Editor’s note: Because the world seems filled with division right now, we here at the blog asked three different people to share their perspectives on the unity we can feel with others when we center our lives on the Savior. Their experiences follow.
A few summers ago, I interned with a nonprofit just outside Seattle. My husband and I were living in the most diverse school district in the United States. I helped run a school readiness program for 30 refugee children who had recently resettled with their families. These were children who’d seen, experienced, and lived through more in their short lives than I probably ever would. I was terrified we wouldn’t be able to find common ground, let alone a common language.
On my first day, I walked next to a cafeteria table and heard five different languages at once. I panicked when I realized that I could only pick out two of those languages. I watched young children honor Ramadan by abstaining from breakfast and lunch. I asked a girl if the tooth fairy visited her when she lost her tooth. It took three girls to cross our language divide and explain that they were taught to throw a lost tooth at the sun in the hopes that the sun would bring back a better tooth.
But as the weeks passed, I began to see more of what made us similar. During recess, I would gather flowers with the little girls and watch as they gathered berries to bring home to their moms. The boys asked me to play soccer with them until I was dripping in sweat and laughing as they dribbled in circles around me. In the library, I sat with a little boy and read a children’s vocabulary book in English and Arabic. I taught him the English words, and he patiently taught me the Arabic words.
The world often teaches us build walls between us and those who act, believe, or seem different from us. The Savior teaches us to love one another. He teaches us to help people who aren’t accepted in our society, even those who might be outcasts. He teaches us to care for people who have made mistakes. He teaches us to forgive the very people who have hurt us.
These refugees—these outcasts—taught me there is common ground between all of us because we are all children of God. Heavenly Father loves every one of us for our similarities and our differences. Jesus Christ lived, died, and rose again for all of us, not just some of us. If we choose to look for common ground, we may just find new friends, a new sense of community, and a deeper relationship with our Savior.
Let me tell you about one of my favorite photographs. But before you say that I have poor taste in art, let me explain that I love this photograph because it helps me put things in perspective.
The image I’m referring to was taken by the Voyager 1 space probe and is dubbed the “Pale Blue Dot.” In this image you can see the earth from about 3.7 billion miles away, and it’s less than one pixel in size. I like to imagine that this is the vantage point from which God might see us.
When I’m having a hard time, I like to look at this image. This perspective makes it easier for me to grasp the notion that whatever is troubling me may actually not be as bad as it seems.
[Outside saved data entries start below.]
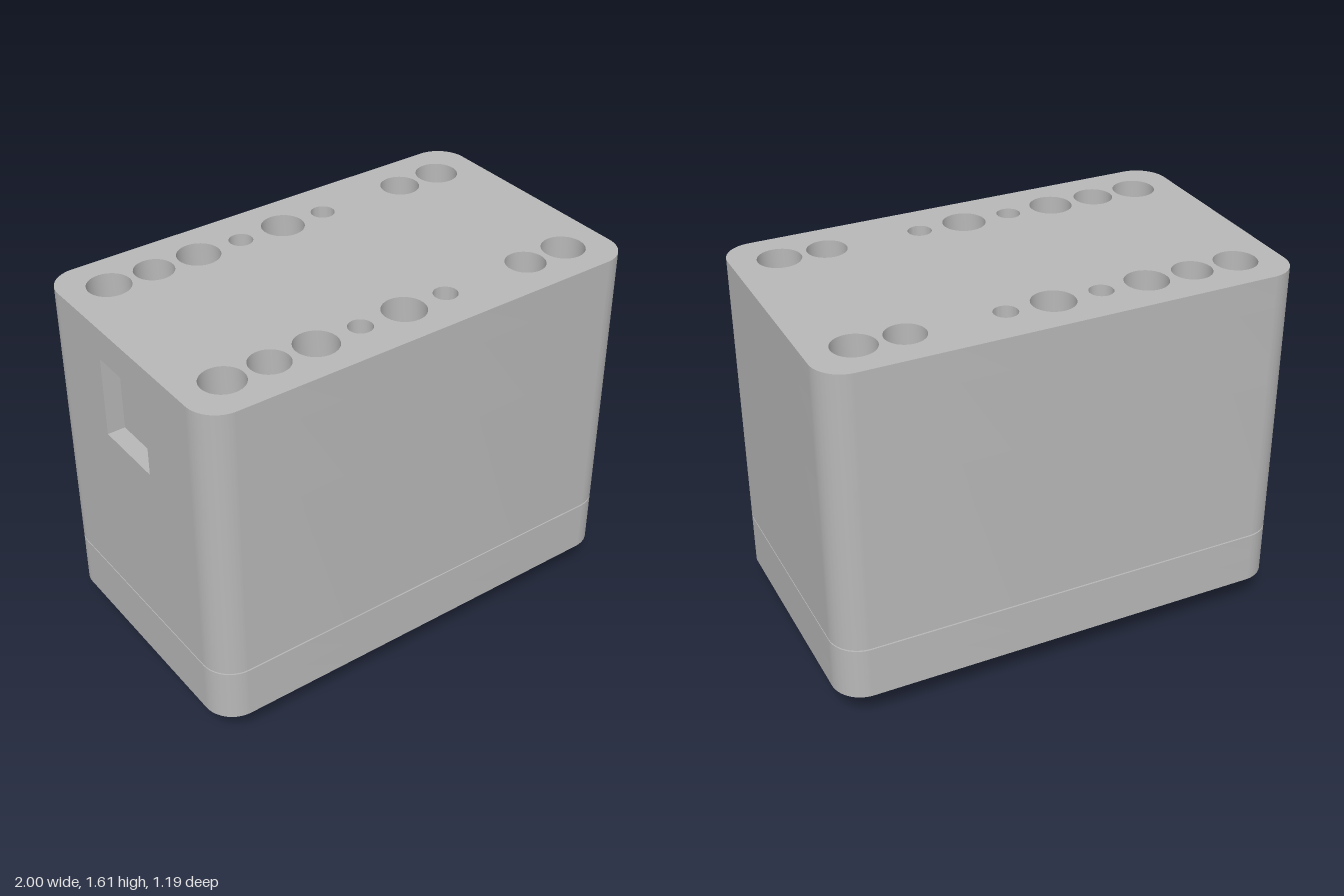
import * as THREE from 'three';
import { toCreasedNormals } from 'three/addons/utils/BufferGeometryUtils.js';

const HALF_X = 1, HALF_Z = 0.595, CORNER = 0.13;
const ROW = 0.405;           // z of the two hole rows
const BOLTS = [-0.61, 0.605]; // x of the assembly bolts

// One hole: plan position, radius, number of sides
const hole = (x, z, r, sides = 40) => ({ x, z, r, sides });
const bothRows = (x, r, sides) => [hole(x, -ROW, r, sides), hole(x, ROW, r, sides)];

function holePath({ x, z, r, sides }) {
  const points = [];
  for (let i = 0; i < sides; i++) {
    const a = -(i / sides) * Math.PI * 2;
    points.push(new THREE.Vector2(x + r * Math.cos(a), -z + r * Math.sin(a)));
  }
  return new THREE.Path(points);
}

function circleShape(x, z, r) {
  return new THREE.Shape().absarc(x, -z, r, 0, Math.PI * 2, false);
}

// Rounded rectangle in plan, optionally notched in the -x side
function blockOutline(notch) {
  const a = HALF_X - CORNER, b = HALF_Z - CORNER;
  const s = new THREE.Shape();
  s.absarc(a, -b, CORNER, -Math.PI / 2, 0, false);
  s.absarc(a, b, CORNER, 0, Math.PI / 2, false);
  s.absarc(-a, b, CORNER, Math.PI / 2, Math.PI, false);
  if (notch) {
    s.lineTo(-HALF_X, notch.halfWidth);
    s.lineTo(-HALF_X + notch.depth, notch.halfWidth);
    s.lineTo(-HALF_X + notch.depth, -notch.halfWidth);
    s.lineTo(-HALF_X, -notch.halfWidth);
  }
  s.absarc(-a, -b, CORNER, Math.PI, Math.PI * 1.5, false);
  s.closePath();
  return s;
}

// Extrude a plan shape with holes from y0 up to y1
function slab(name, shape, holes, y0, y1, material) {
  shape.holes = holes.map(holePath);
  const geo = new THREE.ExtrudeGeometry(shape, { depth: y1 - y0, bevelEnabled: false, curveSegments: 24 });
  geo.rotateX(-Math.PI / 2);
  geo.translate(0, y0, 0);
  const mesh = new THREE.Mesh(toCreasedNormals(geo, 0.5), material);
  mesh.name = name;
  return mesh;
}

export function createModel() {
  const model = new THREE.Group();
  model.name = 'gearMotorHousing';
  const grey = new THREE.MeshStandardMaterial({ color: 0xb8b8b8 });
  grey.name = 'grey';

  // Holes that run through the whole block
  const through = [
    ...[-0.81, -0.405, 0, 0.805].flatMap((x) => bothRows(x, 0.09)),
    ...[-0.205, 0.2].flatMap((x) => bothRows(x, 0.05)),
  ];
  const boltShanks = BOLTS.flatMap((x) => bothRows(x, 0.05));
  const boltHeads = BOLTS.flatMap((x) => bothRows(x, 0.083));
  const hexPockets = BOLTS.flatMap((x) => bothRows(x, 0.085, 6));

  // Upper case, with a window recess in the -x side
  const upper = new THREE.Group();
  upper.name = 'upperCase';
  const notch = { halfWidth: 0.16, depth: 0.076 };
  upper.add(
    slab('caseBody', blockOutline(), [...through, ...boltShanks], 0.386, 1.125, grey),
    slab('caseWindowBand', blockOutline(notch), [...through, ...boltHeads], 1.125, 1.472, grey),
    slab('caseTop', blockOutline(), [...through, ...boltHeads], 1.472, 1.61, grey),
  );
  model.add(upper);

  // Base plate with mounting holes, nut pockets and the output opening
  const mounting = [
    ...through,
    hole(0.4, 0, 0.335, 64),
    hole(-0.2, 0, 0.05), hole(-0.61, 0, 0.05),
  ];
  for (const side of [-1, 1]) {
    for (const x of [0.795, -0.53]) mounting.push(hole(x, side * 0.143, 0.075));
    for (const x of [-0.81, -0.2, 0]) mounting.push(hole(x, side * 0.2, 0.05));
  }
  const base = new THREE.Group();
  base.name = 'basePlate';
  base.add(
    slab('baseLower', blockOutline(), [...mounting, ...hexPockets], 0.15, 0.26, grey),
    slab('baseUpper', blockOutline(), [...mounting, ...boltShanks], 0.26, 0.38, grey),
  );
  model.add(base);

  // Thin spacers around the bolts, in the gap between base and case
  for (const x of BOLTS) {
    for (const z of [-ROW, ROW]) {
      model.add(slab('boltSpacer', circleShape(x, z, 0.11), [hole(x, z, 0.05)], 0.38, 0.386, grey));
    }
  }

  // Round output hub under the base
  const hubHoles = [hole(0.4, 0, 0.085)];
  for (let i = 0; i < 4; i++) {
    const a = (i * Math.PI) / 2;
    hubHoles.push(hole(0.4 + 0.2 * Math.cos(a), 0.2 * Math.sin(a), 0.045));
  }
  for (const side of [-1, 1]) hubHoles.push(hole(0.4 + side * 0.125, side * 0.125, 0.085));
  model.add(slab('outputHub', circleShape(0.4, 0, 0.32), hubHoles, 0, 0.37, grey));

  return model;
}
In times of contention or division, this makes it easier for me to grasp the concept that there is no “us versus them.” From that far away, we have no choice but to accept that there is just an “us”, a “we”… God’s children.
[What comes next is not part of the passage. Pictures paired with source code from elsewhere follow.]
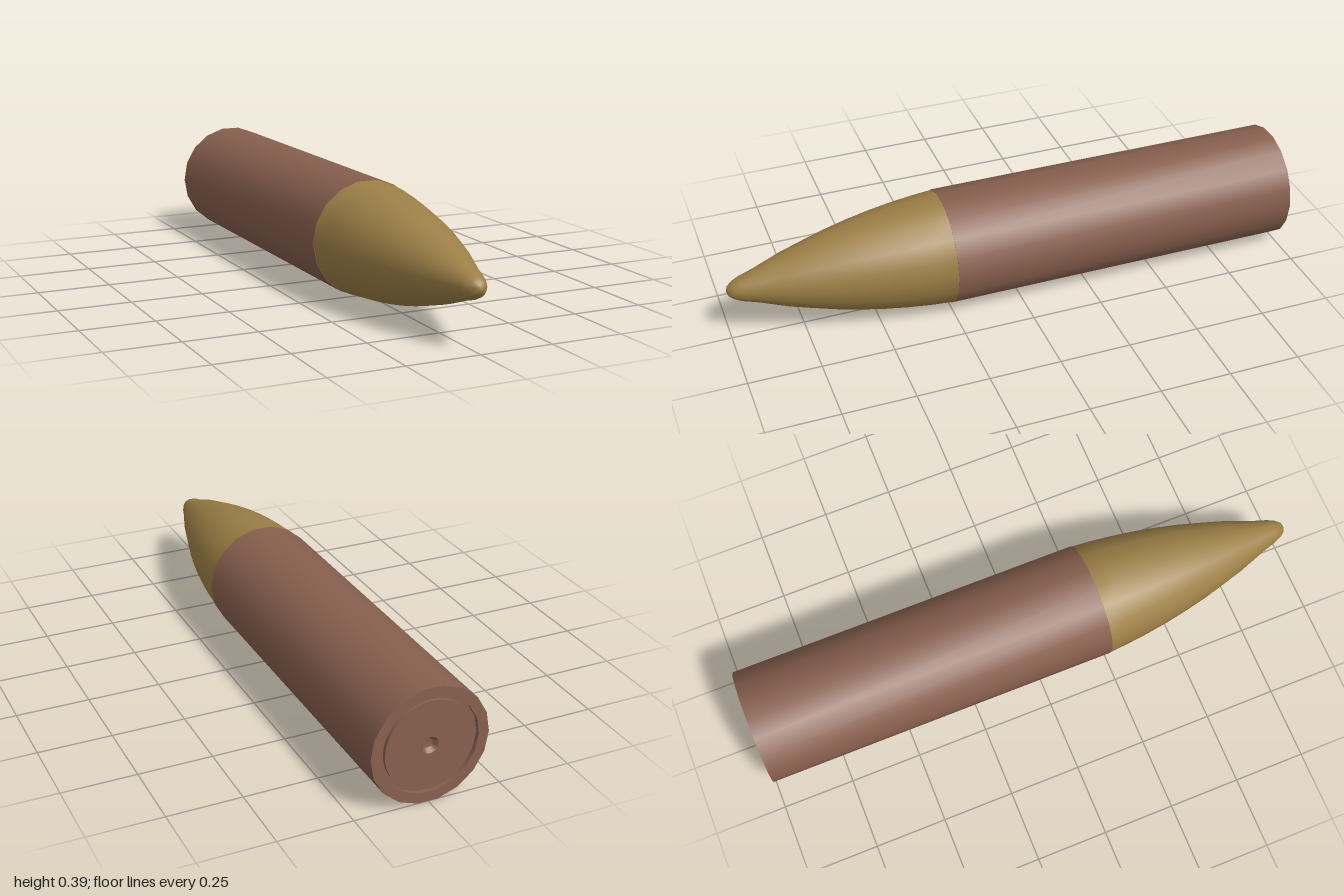
import * as THREE from 'three';
import { toCreasedNormals } from 'three/addons/utils/BufferGeometryUtils.js';

const SIDES = 18;
const RADIUS = 0.2;

// Turned part along z from [radius, z] pairs, listed back to front on the outside
function turned(name, profile, material, sides = SIDES) {
  const points = profile.map(([r, z]) => new THREE.Vector2(r, z));
  const lathe = new THREE.LatheGeometry(points, sides, Math.PI / 2);
  lathe.rotateX(Math.PI / 2);
  const mesh = new THREE.Mesh(toCreasedNormals(lathe, 0.6), material);
  mesh.name = name;
  mesh.position.y = RADIUS;
  return mesh;
}

export function createModel() {
  const copperBrown = new THREE.MeshStandardMaterial({ color: 0x875f4e });
  copperBrown.name = 'copper brown';
  const brass = new THREE.MeshStandardMaterial({ color: 0x9c7f46 });
  brass.name = 'brass';

  const group = new THREE.Group();
  group.name = 'cartridge';

  // Straight case with its rear rim
  group.add(turned('case', [
    [0.165, -0.985], [0.165, -1], [RADIUS, -1], [RADIUS, 0.25], [0.188, 0.25],
  ], copperBrown));

  // Recessed base: narrow groove, flat disc and central dimple
  group.add(turned('base', [
    [0, -0.98], [0.016, -0.983], [0.028, -0.998], [0.152, -0.998],
    [0.152, -0.985], [0.166, -0.985],
  ], copperBrown, 36));

  // Curved nose ending in a small blunt tip
  group.add(turned('nose', [
    [0.199, 0.245], [0.193, 0.32], [0.184, 0.4], [0.172, 0.48], [0.157, 0.56],
    [0.139, 0.64], [0.117, 0.72], [0.094, 0.8], [0.058, 0.9],
    [0.043, 0.95], [0.032, 0.975], [0.018, 0.993], [0, 1],
  ], brass));

  return group;
}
From that far away you can’t see borders, political opinions, religious differences, or any other excuse we use in our everyday lives to create division in Heavenly Father’s family. From that far away we are all just one. One of God’s creations, here for one purpose, which is to learn to be like Him. To learn to love like He loves. And all those perceived differences and divisions are simply a distraction.
I love that Heavenly Father, in His perfect view from where He sits, has enough patience to allow us to learn from trial and error. When we step back and see the big picture, it becomes easier to focus on the things that matter most: our spiritual growth, our families, our friends, our neighbors, and all the people God has placed in our path. He gives us the capacity to lend them a hand, because He knows we can lift them higher.
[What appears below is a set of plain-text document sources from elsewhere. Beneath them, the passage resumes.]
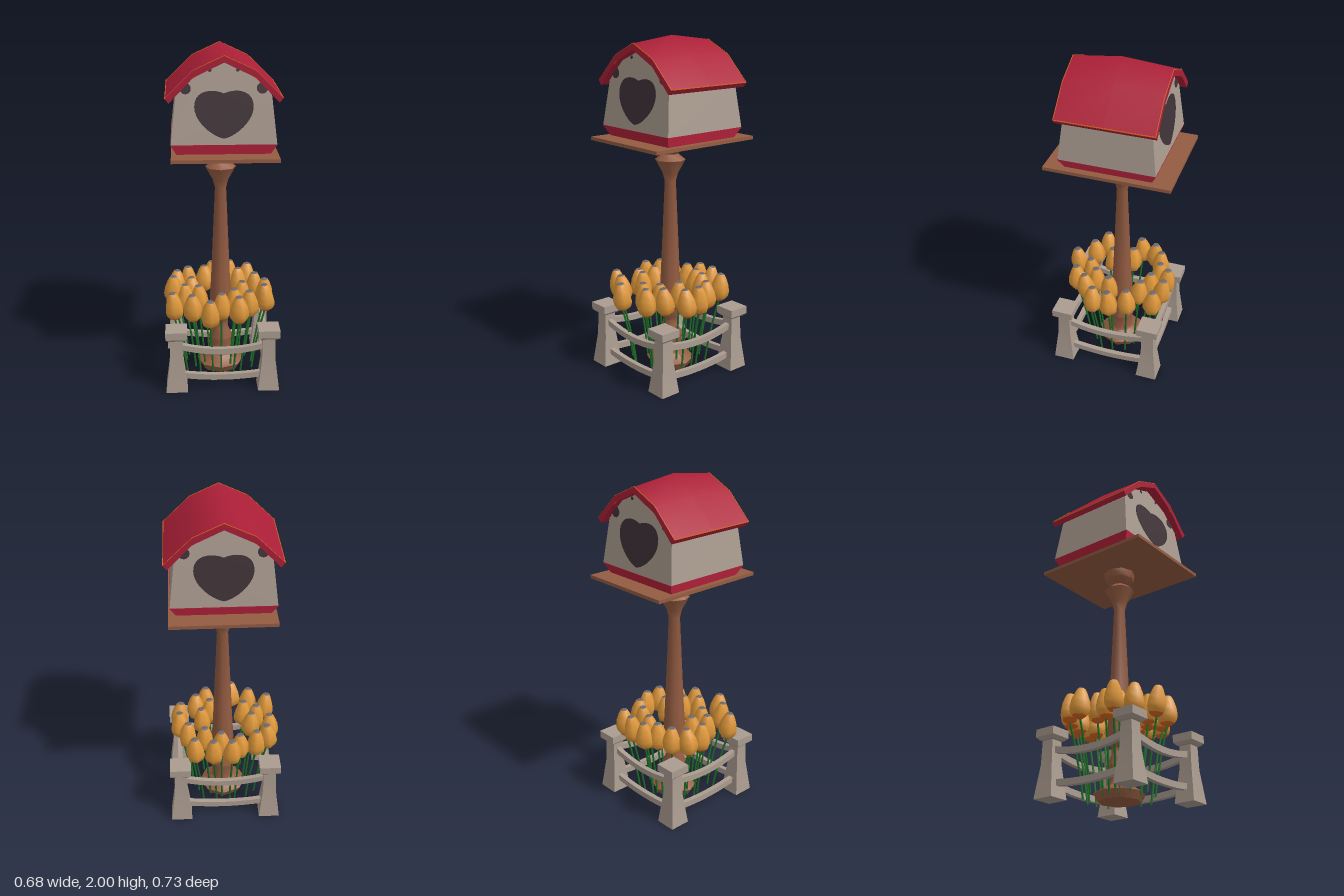
import * as THREE from 'three';
import { toCreasedNormals } from 'three/addons/utils/BufferGeometryUtils.js';

const material = (name, color, side = THREE.FrontSide) => {
  const m = new THREE.MeshStandardMaterial({ color, side });
  m.name = name;
  return m;
};

// Moves every vertex by a rule; a crease of 0 keeps the normals as they are
function reshape(geo, rule, crease = 0.3) {
  const p = geo.attributes.position;
  const v = new THREE.Vector3();
  for (let i = 0; i < p.count; i++) {
    v.fromBufferAttribute(p, i);
    rule(v);
    p.setXYZ(i, v.x, v.y, v.z);
  }
  return crease ? toCreasedNormals(geo, crease) : geo;
}

const lathe = (pts, sides, crease, start = 0) => toCreasedNormals(
  new THREE.LatheGeometry(pts.map(([r, y]) => new THREE.Vector2(r, y)), sides, start), crease);

const polygon = (pts) => new THREE.Shape(pts.map(([x, y]) => new THREE.Vector2(x, y)));

export function createModel() {
  const model = new THREE.Group();
  const red = material('roof red', 0xac1f37);
  const stone = material('weathered grey', 0xab9c90);
  const dark = material('dark opening', 0x403338);
  const wood = material('brown wood', 0x945c42);
  const petal = material('tulip orange', 0xe0983a, THREE.DoubleSide);
  const cup = material('tulip base', 0xdc661e);
  const tip = material('tulip tip', 0x6a686e);
  const green = material('stem green', 0x1d7027);

  const add = (parent, name, geo, mat, x = 0, y = 0, z = 0) => {
    const mesh = new THREE.Mesh(geo, mat);
    mesh.name = name;
    mesh.position.set(x, y, z);
    parent.add(mesh);
    return mesh;
  };

  // Turned pole and platform
  add(model, 'pole', lathe([
    [0, 0], [0.12, 0], [0.145, 0.045], [0.072, 0.085], [0.066, 0.11], [0.068, 0.18], [0.073, 0.2],
    [0.046, 0.26], [0.042, 0.3], [0.068, 0.345], [0.068, 0.4], [0.057, 0.6], [0.033, 1.16],
    [0.046, 1.21], [0.09, 1.29], [0.046, 1.325], [0.088, 1.36], [0.094, 1.41]], 8, 0.9),
  wood, 0.003, 0, -0.003);
  add(model, 'platform', new THREE.BoxGeometry(0.59, 0.02, 0.725), wood, 0.015, 1.416, -0.007);

  // House: walls lean inwards as they rise
  const house = new THREE.Group();
  house.name = 'house';
  house.position.set(0.0095, 0, -0.008);
  model.add(house);
  const gableZ = (y) => 0.275 - (y - 1.485) * 0.12;

  const wallShape = polygon([[-0.29, 1.485], [0.29, 1.485], [0.26, 1.745],
    [0.158, 1.86], [0, 1.93], [-0.158, 1.86], [-0.26, 1.745]]);
  add(house, 'walls', reshape(
    new THREE.ExtrudeGeometry(wallShape, { depth: 1, bevelEnabled: false }),
    (v) => { v.z = (v.z > 0.5 ? 1 : -1) * gableZ(v.y); }), stone);

  // Plinth tapering towards the platform
  add(house, 'plinth', reshape(new THREE.BoxGeometry(0.582, 0.06, 0.556),
    (v) => { if (v.y < 0) { v.x *= 0.89; v.z *= 0.89; } }, 0), red, 0, 1.456, 0);

  // Roof with a ridge that rises towards the middle
  const roofShape = polygon([[-0.297, 1.715], [-0.165, 1.852], [0, 1.931], [0.165, 1.852],
    [0.297, 1.715], [0.317, 1.742], [0.165, 1.89], [0, 1.965], [-0.165, 1.89], [-0.317, 1.742]]);
  add(house, 'roof', reshape(
    new THREE.ExtrudeGeometry(roofShape, { depth: 0.56, steps: 2, bevelEnabled: false }),
    (v) => {
      v.z -= 0.28;
      v.y += 0.035 * Math.max(0, 1 - Math.abs(v.x) / 0.29) * (1 - Math.abs(v.z) / 0.28);
    }, 1.15), red);

  // Fine orange lines along the eaves and the gable ends of the roof
  const gableLine = new THREE.ExtrudeGeometry(polygon([
    [-0.317, 1.742], [0, 1.962], [0.317, 1.742], [0.317, 1.745], [0.165, 1.893], [0, 1.969],
    [-0.165, 1.893], [-0.317, 1.745]]), { depth: 0.003, bevelEnabled: false });
  for (const s of [-1, 1]) {
    add(house, 'eaveLine', new THREE.BoxGeometry(0.005, 0.005, 0.556), cup, s * 0.316, 1.742, 0);
    add(house, 'gableLine', gableLine, cup, 0, 0, s * 0.277 - 0.0015);
  }

  // Thin plates on both gables
  const heart = new THREE.Shape();
  heart.moveTo(0, 1.52);
  heart.bezierCurveTo(0.06, 1.53, 0.16, 1.61, 0.16, 1.69);
  heart.bezierCurveTo(0.16, 1.782, 0.06, 1.788, 0, 1.761);
  heart.bezierCurveTo(-0.06, 1.788, -0.16, 1.782, -0.16, 1.69);
  heart.bezierCurveTo(-0.16, 1.61, -0.06, 1.53, 0, 1.52);
  const spot = (x, y, r) => new THREE.Shape().absarc(x, y, r, 0, Math.PI * 2);
  const plates = [['heart', heart]];
  for (const s of [-1, 1]) {
    plates.push(['eaveSpot', spot(s * 0.207, 1.788, 0.03)]);
    plates.push(['peakSpot', spot(s * 0.075, 1.884, 0.01)]);
  }
  for (const [name, shape] of plates) {
    const geo = reshape(
      new THREE.ExtrudeGeometry(shape, { depth: 0.003, bevelEnabled: false, curveSegments: 10 }),
      (v) => { v.z += gableZ(v.y) - 0.001; });
    add(house, name + 'Front', geo, dark);
    add(house, name + 'Back', geo, dark).rotation.y = Math.PI;
  }

  // Fence: four square flared posts and sagging rails
  const fence = new THREE.Group();
  fence.name = 'fence';
  fence.position.set(0.002, 0, 0.008);
  model.add(fence);
  const postGeo = lathe([[0, 0], [0.063, 0], [0.04, 0.19], [0.036, 0.325], [0.048, 0.33],
    [0.063, 0.345], [0.063, 0.39], [0, 0.39]].map(([r, y]) => [r * Math.SQRT2, y]),
  4, 0.2, Math.PI / 4);
  const railGeo = (sag) => reshape(new THREE.BoxGeometry(0.48, 0.036, 0.03, 8, 1, 1),
    (v) => { v.y -= sag * (1 - (v.x / 0.24) ** 2); });
  const topRail = railGeo(0.032);
  const lowRail = railGeo(0.018);
  for (let i = 0; i < 4; i++) {
    const side = new THREE.Group();
    side.name = 'fenceSide';
    side.rotation.y = i * Math.PI / 2;
    fence.add(side);
    add(side, 'fencePost', postGeo, stone, 0.271, 0, 0.271);
    add(side, 'topRail', topRail, stone, 0, 0.272, 0.271);
    add(side, 'lowerRail', lowRail, stone, 0, 0.088, 0.271);
  }

  // Tulips: x and z of each bloom
  const spots = [
    [-0.28, 0.18], [-0.285, -0.05], [-0.265, -0.14], [-0.21, 0.07], [-0.17, 0.23], [-0.07, 0.31],
    [0, 0.2], [-0.17, -0.02], [-0.19, -0.2], [0.08, 0.14], [0.165, 0.18], [0.13, 0.04],
    [-0.09, -0.22], [0.267, 0.1], [0.268, 0], [0.02, -0.19], [0.12, -0.15], [-0.04, -0.28],
    [0.18, -0.25], [0.07, -0.28], [0.1, 0.26], [0.22, -0.1], [-0.13, 0.1]];
  const petalGeo = lathe([[0.043, -0.068], [0.054, -0.05], [0.058, -0.025], [0.051, 0.018],
    [0.035, 0.06], [0.022, 0.084]], 6, 1.1);
  const cupGeo = lathe([[0, -0.088], [0.024, -0.084], [0.043, -0.068]], 6, 1.1);
  const tipGeo = lathe([[0.022, 0.084], [0.013, 0.089], [0, 0.086]], 6, 1.1);
  spots.forEach(([x, z], i) => {
    const flower = new THREE.Group();
    flower.name = 'tulip';
    model.add(flower);
    const bloom = new THREE.Group();
    bloom.name = 'bloom';
    bloom.position.set(x, 0.492 + 0.004 * ((i * 5) % 3 - 1), z);
    bloom.rotation.set(z * 0.35, i * 1.7, -x * 0.35);
    flower.add(bloom);
    add(bloom, 'petals', petalGeo, petal);
    add(bloom, 'bloomBase', cupGeo, cup);
    add(bloom, 'bloomTip', tipGeo, tip);
    const stemPath = new THREE.QuadraticBezierCurve3(
      new THREE.Vector3(x * 0.72, 0.01, z * 0.72),
      new THREE.Vector3(x * 0.8, 0.2, z * 0.8),
      new THREE.Vector3(x, 0.42, z));
    add(flower, 'stem', new THREE.TubeGeometry(stemPath, 5, 0.006, 5), green);
  });

  return model;
}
The other day I was on a social media site, scrolling down my feed and generally just passing time. Someone I followed had liked a post that intrigued me, and I opened it up to read the comments section. I was not prepared for what I found there. The conversation that followed the original post was angry and argumentative, with a lot of hate-filled speech directed toward one group or another. After spending a few minutes glancing over the conversation, I clicked away with a sick feeling in my stomach.
Sadly, this isn’t the first time this has happened to me or to anyone I know. Because, as citizens of the internet in this modern era, I and everyone else have seen too many of these conversations to count. Whether the conversations stem from a disagreement of politics, religion, culture, or otherwise, the end result is always ugly, with people leaving the interaction feeling hurt and misunderstood, and often with contempt or even hatred for those they disagree with.
This is not the Lord’s way. He commanded us to “love one another” (John 13:34–35), and notice there are no caveats to His command. It isn’t “love one another, but only if he thinks the same as you,” or “love one another, but only if she loves you first,” or even “love one another by showing them the error of their ways.” Instead, He shows us that we need to love one another and forgive each other of our imperfections. But we lead with love first.
While today we are divided physically—let us strive to be unified spiritually and emotionally. While we are prevented from comforting each other in person—let us comfort each other through letters, emails, phone calls, and on social media. Rather than focusing on the things that pull us apart, let us strive to cling to the things that hold us together. We all need each other in the work of salvation, and that work is only accomplished through the unifying love of the Savior.